◆ **About this exercise**
Nothing but the lines from the one with "return max(0, z" down to the one with "mesh.materials.append(bone)" should be returned, exactly and with both ends included, from the material below.

▽

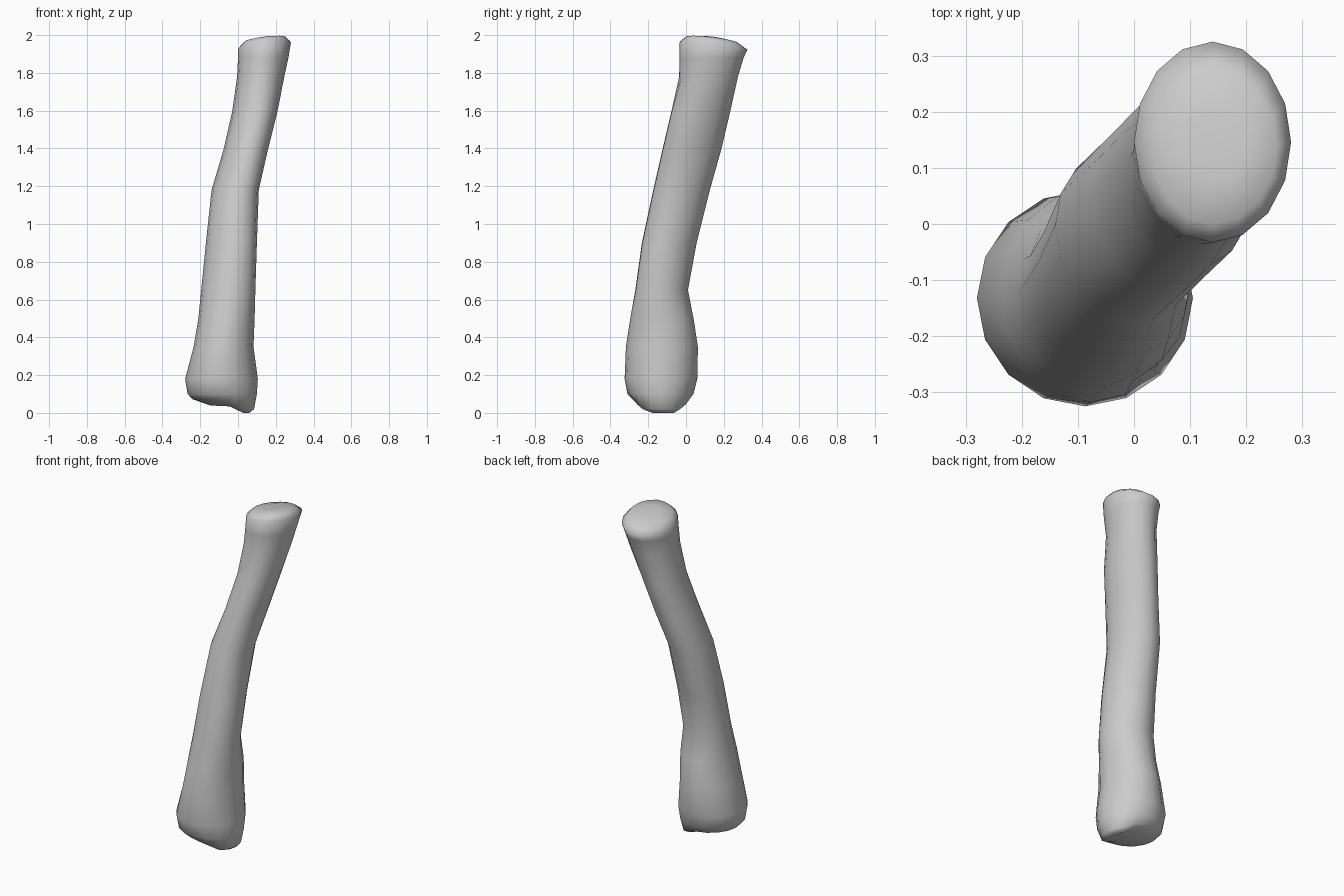
import bpy, bmesh, math

cube = bpy.data.objects.get("Cube")
if cube:
    bpy.data.objects.remove(cube, do_unlink=True)

SIDES = 16

bone = bpy.data.materials.new("bone_grey")
bone.use_nodes = True
grey = (0.6, 0.6, 0.6, 1)
bone.diffuse_color = grey
bone.node_tree.nodes["Principled BSDF"].inputs["Base Color"].default_value = grey

# Cross-sections from the lower joint to the head: z, x min, x max, y min, y max
SECTIONS = [
    (0.035, -0.15, 0.06, -0.20, -0.04),
    (0.06, -0.24, 0.085, -0.27, 0.01),
    (0.10, -0.267, 0.10, -0.31, 0.04),
    (0.18, -0.28, 0.105, -0.325, 0.06),
    (0.35, -0.235, 0.082, -0.318, 0.063),
    (0.50, -0.21, 0.088, -0.295, 0.04),
    (0.65, -0.195, 0.092, -0.27, 0.012),
    (0.90, -0.17, 0.10, -0.235, 0.058),
    (1.18, -0.14, 0.11, -0.175, 0.128),
    (1.40, -0.075, 0.16, -0.125, 0.19),
    (1.60, -0.03, 0.21, -0.078, 0.237),
    (1.78, -0.005, 0.245, -0.036, 0.275),
    (1.88, 0.00, 0.267, -0.035, 0.305),
    (1.945, 0.00, 0.28, -0.033, 0.325),
    (1.975, 0.03, 0.255, 0.00, 0.275),
    (1.985, 0.09, 0.20, 0.08, 0.20),
]


def joint_height(x, y, z):
    """Tilt the head and drop the inner knuckle of the lower joint."""
    if z > 1.9:
        return min(2.0, z + 0.12 * (x - 0.14) - 0.12 * (y - 0.14))
    if z < 0.09:
        drop = min(1, max(0, (x + 0.04) / 0.07))
        outer = min(1, max(0, (-0.08 - x) / 0.15))
        return max(0, z - 0.04 * drop + 0.012 * outer)
    return z


def ring(bm, z, x0, x1, y0, y1):
    # The shaft is slightly wider across its lean
    skew = -0.15 if 0.6 < z < 1.7 else 0
    verts = []
    for i in range(SIDES):
        a = math.tau * i / SIDES
        x = (x0 + x1) / 2 + (x1 - x0) / 2 * math.cos(a)
        y = (y0 + y1) / 2 + (y1 - y0) / 2 * math.sin(a + skew)
        verts.append(bm.verts.new((x, y, joint_height(x, y, z))))
    return verts


def cap(bm, loop, tip):
    v = bm.verts.new(tip)
    for i in range(SIDES):
        bm.faces.new((loop[i], loop[(i + 1) % SIDES], v))


# Loft the shaft and close both joints
bm = bmesh.new()
rings = [ring(bm, *s) for s in SECTIONS]
for low, high in zip(rings, rings[1:]):
    for i in range(SIDES):
        j = (i + 1) % SIDES
        bm.faces.new((low[i], low[j], high[j], high[i]))
cap(bm, rings[0], (-0.04, -0.12, 0.035))
cap(bm, rings[-1], (0.145, 0.14, 1.985))
bmesh.ops.recalc_face_normals(bm, faces=bm.faces)
for f in bm.faces:
    f.smooth = True

mesh = bpy.data.meshes.new("leg_bone")
bm.to_mesh(mesh)
bm.free()
mesh.materials.append(bone)
bpy.context.collection.objects.link(bpy.data.objects.new("leg_bone", mesh))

△

◆ **Result**
        return max(0, z - 0.04 * drop + 0.012 * outer)
    return z


def ring(bm, z, x0, x1, y0, y1):
    # The shaft is slightly wider across its lean
    skew = -0.15 if 0.6 < z < 1.7 else 0
    verts = []
    for i in range(SIDES):
        a = math.tau * i / SIDES
        x = (x0 + x1) / 2 + (x1 - x0) / 2 * math.cos(a)
        y = (y0 + y1) / 2 + (y1 - y0) / 2 * math.sin(a + skew)
        verts.append(bm.verts.new((x, y, joint_height(x, y, z))))
    return verts


def cap(bm, loop, tip):
    v = bm.verts.new(tip)
    for i in range(SIDES):
        bm.faces.new((loop[i], loop[(i + 1) % SIDES], v))


# Loft the shaft and close both joints
bm = bmesh.new()
rings = [ring(bm, *s) for s in SECTIONS]
for low, high in zip(rings, rings[1:]):
    for i in range(SIDES):
        j = (i + 1) % SIDES
        bm.faces.new((low[i], low[j], high[j], high[i]))
cap(bm, rings[0], (-0.04, -0.12, 0.035))
cap(bm, rings[-1], (0.145, 0.14, 1.985))
bmesh.ops.recalc_face_normals(bm, faces=bm.faces)
for f in bm.faces:
    f.smooth = True

mesh = bpy.data.meshes.new("leg_bone")
bm.to_mesh(mesh)
bm.free()
mesh.materials.append(bone)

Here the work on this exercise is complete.